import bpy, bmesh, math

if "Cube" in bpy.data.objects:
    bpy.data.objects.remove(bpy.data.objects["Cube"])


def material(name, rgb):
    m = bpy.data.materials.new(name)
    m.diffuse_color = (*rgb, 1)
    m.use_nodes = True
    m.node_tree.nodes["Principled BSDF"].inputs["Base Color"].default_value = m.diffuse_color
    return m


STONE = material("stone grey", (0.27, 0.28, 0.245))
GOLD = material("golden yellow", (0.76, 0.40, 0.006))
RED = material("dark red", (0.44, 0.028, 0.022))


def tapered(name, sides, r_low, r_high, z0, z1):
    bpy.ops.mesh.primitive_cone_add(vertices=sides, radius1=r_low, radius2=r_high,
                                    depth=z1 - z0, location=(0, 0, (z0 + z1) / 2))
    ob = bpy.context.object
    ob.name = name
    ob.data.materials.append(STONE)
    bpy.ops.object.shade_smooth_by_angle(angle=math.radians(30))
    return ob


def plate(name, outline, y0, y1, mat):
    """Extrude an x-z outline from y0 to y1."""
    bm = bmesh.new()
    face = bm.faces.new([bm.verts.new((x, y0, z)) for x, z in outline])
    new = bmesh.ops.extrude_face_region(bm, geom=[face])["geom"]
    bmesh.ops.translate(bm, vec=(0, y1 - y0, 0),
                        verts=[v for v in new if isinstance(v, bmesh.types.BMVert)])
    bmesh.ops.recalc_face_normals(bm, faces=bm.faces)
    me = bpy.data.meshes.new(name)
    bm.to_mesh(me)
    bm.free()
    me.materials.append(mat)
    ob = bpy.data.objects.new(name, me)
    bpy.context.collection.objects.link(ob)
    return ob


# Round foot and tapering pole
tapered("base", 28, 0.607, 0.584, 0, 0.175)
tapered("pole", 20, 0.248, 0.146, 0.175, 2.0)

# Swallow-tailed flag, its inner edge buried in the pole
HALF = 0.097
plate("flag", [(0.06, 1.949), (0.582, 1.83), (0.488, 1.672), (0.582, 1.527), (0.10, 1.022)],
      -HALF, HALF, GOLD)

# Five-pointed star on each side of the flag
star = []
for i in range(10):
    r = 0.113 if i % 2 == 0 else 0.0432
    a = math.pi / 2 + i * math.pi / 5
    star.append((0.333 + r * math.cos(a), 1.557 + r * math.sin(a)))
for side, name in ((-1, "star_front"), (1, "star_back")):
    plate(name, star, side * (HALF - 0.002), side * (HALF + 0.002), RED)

____________

Task objective
Every entry is to be restated word for word, with nothing dropped.

Solution to this task
import bpy, bmesh, math

if "Cube" in bpy.data.objects:
    bpy.data.objects.remove(bpy.data.objects["Cube"])


def material(name, rgb):
    m = bpy.data.materials.new(name)
    m.diffuse_color = (*rgb, 1)
    m.use_nodes = True
    m.node_tree.nodes["Principled BSDF"].inputs["Base Color"].default_value = m.diffuse_color
    return m


STONE = material("stone grey", (0.27, 0.28, 0.245))
GOLD = material("golden yellow", (0.76, 0.40, 0.006))
RED = material("dark red", (0.44, 0.028, 0.022))


def tapered(name, sides, r_low, r_high, z0, z1):
    bpy.ops.mesh.primitive_cone_add(vertices=sides, radius1=r_low, radius2=r_high,
                                    depth=z1 - z0, location=(0, 0, (z0 + z1) / 2))
    ob = bpy.context.object
    ob.name = name
    ob.data.materials.append(STONE)
    bpy.ops.object.shade_smooth_by_angle(angle=math.radians(30))
    return ob


def plate(name, outline, y0, y1, mat):
    """Extrude an x-z outline from y0 to y1."""
    bm = bmesh.new()
    face = bm.faces.new([bm.verts.new((x, y0, z)) for x, z in outline])
    new = bmesh.ops.extrude_face_region(bm, geom=[face])["geom"]
    bmesh.ops.translate(bm, vec=(0, y1 - y0, 0),
                        verts=[v for v in new if isinstance(v, bmesh.types.BMVert)])
    bmesh.ops.recalc_face_normals(bm, faces=bm.faces)
    me = bpy.data.meshes.new(name)
    bm.to_mesh(me)
    bm.free()
    me.materials.append(mat)
    ob = bpy.data.objects.new(name, me)
    bpy.context.collection.objects.link(ob)
    return ob


# Round foot and tapering pole
tapered("base", 28, 0.607, 0.584, 0, 0.175)
tapered("pole", 20, 0.248, 0.146, 0.175, 2.0)

# Swallow-tailed flag, its inner edge buried in the pole
HALF = 0.097
plate("flag", [(0.06, 1.949), (0.582, 1.83), (0.488, 1.672), (0.582, 1.527), (0.10, 1.022)],
      -HALF, HALF, GOLD)

# Five-pointed star on each side of the flag
star = []
for i in range(10):
    r = 0.113 if i % 2 == 0 else 0.0432
    a = math.pi / 2 + i * math.pi / 5
    star.append((0.333 + r * math.cos(a), 1.557 + r * math.sin(a)))
for side, name in ((-1, "star_front"), (1, "star_back")):
    plate(name, star, side * (HALF - 0.002), side * (HALF + 0.002), RED)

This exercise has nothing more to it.